§ **WHAT THE EXERCISE ASKS**:
This exercise calls for all the entries that follow to be set down exactly, without their images.

§ **SOURCE MATERIAL**:

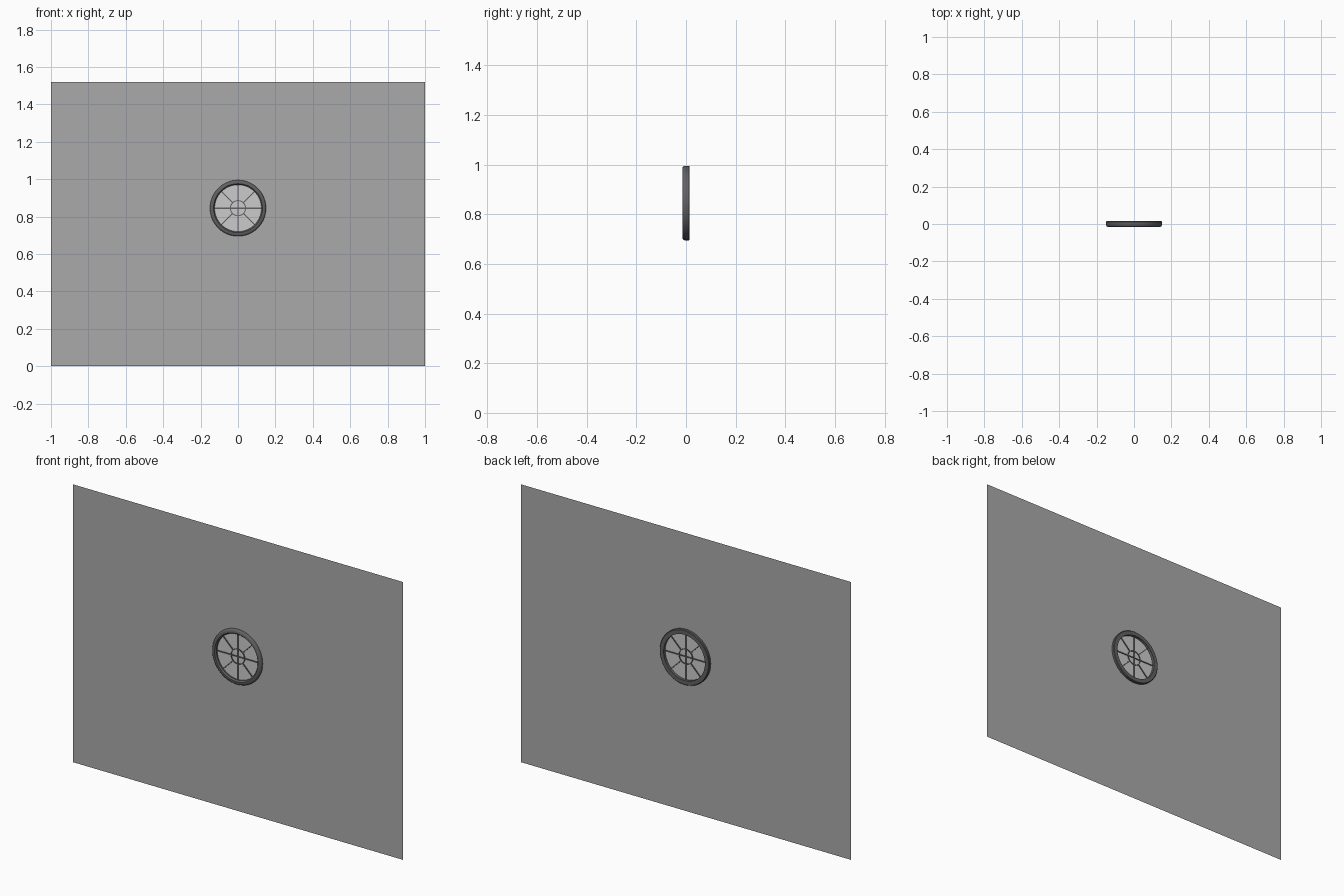
import bpy, bmesh, math
from mathutils import Vector

if "Cube" in bpy.data.objects:
    bpy.data.objects.remove(bpy.data.objects["Cube"])

CZ = 0.845      # window centre height
SEG = 64


def material(name, rgba):
    m = bpy.data.materials.new(name)
    m.diffuse_color = rgba
    m.use_nodes = True
    m.node_tree.nodes["Principled BSDF"].inputs["Base Color"].default_value = m.diffuse_color
    return m


dark = material("dark_metal", (0.12, 0.12, 0.12, 1))
white = material("white_glass", (1, 1, 1, 1))
grey = material("wall_grey", (0.4, 0.4, 0.4, 1))


def finish(name, bm, mat, smooth=False):
    me = bpy.data.meshes.new(name)
    bmesh.ops.recalc_face_normals(bm, faces=bm.faces)
    bm.to_mesh(me)
    bm.free()
    ob = bpy.data.objects.new(name, me)
    bpy.context.collection.objects.link(ob)
    if mat:
        me.materials.append(mat)
    if smooth:
        bpy.ops.object.select_all(action='DESELECT')
        ob.select_set(True)
        bpy.context.view_layer.objects.active = ob
        bpy.ops.object.shade_smooth_by_angle(angle=math.radians(35))
    return ob


def polar(r, a, y=0.0):
    return Vector((r * math.cos(a), y, CZ + r * math.sin(a)))


# ring turned from a closed (radius, y) profile
def ring(name, profile, mat):
    bm = bmesh.new()
    n = len(profile)
    rows = [[bm.verts.new(polar(r, 2 * math.pi * i / SEG, y)) for r, y in profile]
            for i in range(SEG)]
    for i in range(SEG):
        a, b = rows[i], rows[(i + 1) % SEG]
        for j in range(n):
            k = (j + 1) % n
            bm.faces.new((a[j], a[k], b[k], b[j]))
    return finish(name, bm, mat, True)


# thin wall sheet with a round opening
def wall():
    bm = bmesh.new()
    hole = [bm.verts.new(polar(0.138, 2 * math.pi * i / SEG)) for i in range(SEG)]
    corners = [bm.verts.new(c) for c in
               ((1, 0, 1.52), (-1, 0, 1.52), (-1, 0, 0), (1, 0, 0))]
    q = SEG // 4
    for c in range(4):
        # fan from each corner over its quarter of the opening
        for i in range(c * q, (c + 1) * q):
            bm.faces.new((corners[c], hole[(i + 1) % SEG], hole[i]))
        e = (c + 1) * q % SEG
        bm.faces.new((corners[c], corners[(c + 1) % 4], hole[e]))
    return finish("wall", bm, grey)


wall()

# round window frame, chamfered towards the front
ring("window_frame", [(0.125, -0.008), (0.131, -0.015), (0.142, -0.015),
                      (0.147, -0.012), (0.15, -0.006), (0.15, 0.012),
                      (0.147, 0.015), (0.125, 0.015)], dark)

# small ring in the middle of the glazing bars
ring("centre_ring", [(0.038, -0.004), (0.043, -0.004),
                     (0.043, 0.004), (0.038, 0.004)], dark)


# glazing bars: a full cross plus four diagonals that stop at the centre ring
def bar(name, r0, r1, angle, w=0.006, d=0.008):
    bm = bmesh.new()
    bmesh.ops.create_cube(bm, size=1)
    ux, uz = math.cos(angle), math.sin(angle)
    for v in bm.verts:
        r = (r0 + r1) / 2 + v.co.x * (r1 - r0)
        t = v.co.z * w
        v.co = Vector((r * ux - t * uz, v.co.y * d, CZ + r * uz + t * ux))
    finish(name, bm, dark)


bar("horizontal_bar", -0.128, 0.128, 0)
bar("vertical_bar", -0.128, 0.128, math.pi / 2)
for i in range(4):
    bar(f"diagonal_bar_{i + 1}", 0.041, 0.128, math.pi / 4 + i * math.pi / 2)

# flat glass disc
bm = bmesh.new()
bm.faces.new([bm.verts.new(polar(0.13, 2 * math.pi * i / SEG)) for i in range(SEG)])
finish("glass_pane", bm, white)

§ **TASK SOLUTION**:
import bpy, bmesh, math
from mathutils import Vector

if "Cube" in bpy.data.objects:
    bpy.data.objects.remove(bpy.data.objects["Cube"])

CZ = 0.845      # window centre height
SEG = 64


def material(name, rgba):
    m = bpy.data.materials.new(name)
    m.diffuse_color = rgba
    m.use_nodes = True
    m.node_tree.nodes["Principled BSDF"].inputs["Base Color"].default_value = m.diffuse_color
    return m


dark = material("dark_metal", (0.12, 0.12, 0.12, 1))
white = material("white_glass", (1, 1, 1, 1))
grey = material("wall_grey", (0.4, 0.4, 0.4, 1))


def finish(name, bm, mat, smooth=False):
    me = bpy.data.meshes.new(name)
    bmesh.ops.recalc_face_normals(bm, faces=bm.faces)
    bm.to_mesh(me)
    bm.free()
    ob = bpy.data.objects.new(name, me)
    bpy.context.collection.objects.link(ob)
    if mat:
        me.materials.append(mat)
    if smooth:
        bpy.ops.object.select_all(action='DESELECT')
        ob.select_set(True)
        bpy.context.view_layer.objects.active = ob
        bpy.ops.object.shade_smooth_by_angle(angle=math.radians(35))
    return ob


def polar(r, a, y=0.0):
    return Vector((r * math.cos(a), y, CZ + r * math.sin(a)))


# ring turned from a closed (radius, y) profile
def ring(name, profile, mat):
    bm = bmesh.new()
    n = len(profile)
    rows = [[bm.verts.new(polar(r, 2 * math.pi * i / SEG, y)) for r, y in profile]
            for i in range(SEG)]
    for i in range(SEG):
        a, b = rows[i], rows[(i + 1) % SEG]
        for j in range(n):
            k = (j + 1) % n
            bm.faces.new((a[j], a[k], b[k], b[j]))
    return finish(name, bm, mat, True)


# thin wall sheet with a round opening
def wall():
    bm = bmesh.new()
    hole = [bm.verts.new(polar(0.138, 2 * math.pi * i / SEG)) for i in range(SEG)]
    corners = [bm.verts.new(c) for c in
               ((1, 0, 1.52), (-1, 0, 1.52), (-1, 0, 0), (1, 0, 0))]
    q = SEG // 4
    for c in range(4):
        # fan from each corner over its quarter of the opening
        for i in range(c * q, (c + 1) * q):
            bm.faces.new((corners[c], hole[(i + 1) % SEG], hole[i]))
        e = (c + 1) * q % SEG
        bm.faces.new((corners[c], corners[(c + 1) % 4], hole[e]))
    return finish("wall", bm, grey)


wall()

# round window frame, chamfered towards the front
ring("window_frame", [(0.125, -0.008), (0.131, -0.015), (0.142, -0.015),
                      (0.147, -0.012), (0.15, -0.006), (0.15, 0.012),
                      (0.147, 0.015), (0.125, 0.015)], dark)

# small ring in the middle of the glazing bars
ring("centre_ring", [(0.038, -0.004), (0.043, -0.004),
                     (0.043, 0.004), (0.038, 0.004)], dark)


# glazing bars: a full cross plus four diagonals that stop at the centre ring
def bar(name, r0, r1, angle, w=0.006, d=0.008):
    bm = bmesh.new()
    bmesh.ops.create_cube(bm, size=1)
    ux, uz = math.cos(angle), math.sin(angle)
    for v in bm.verts:
        r = (r0 + r1) / 2 + v.co.x * (r1 - r0)
        t = v.co.z * w
        v.co = Vector((r * ux - t * uz, v.co.y * d, CZ + r * uz + t * ux))
    finish(name, bm, dark)


bar("horizontal_bar", -0.128, 0.128, 0)
bar("vertical_bar", -0.128, 0.128, math.pi / 2)
for i in range(4):
    bar(f"diagonal_bar_{i + 1}", 0.041, 0.128, math.pi / 4 + i * math.pi / 2)

# flat glass disc
bm = bmesh.new()
bm.faces.new([bm.verts.new(polar(0.13, 2 * math.pi * i / SEG)) for i in range(SEG)])
finish("glass_pane", bm, white)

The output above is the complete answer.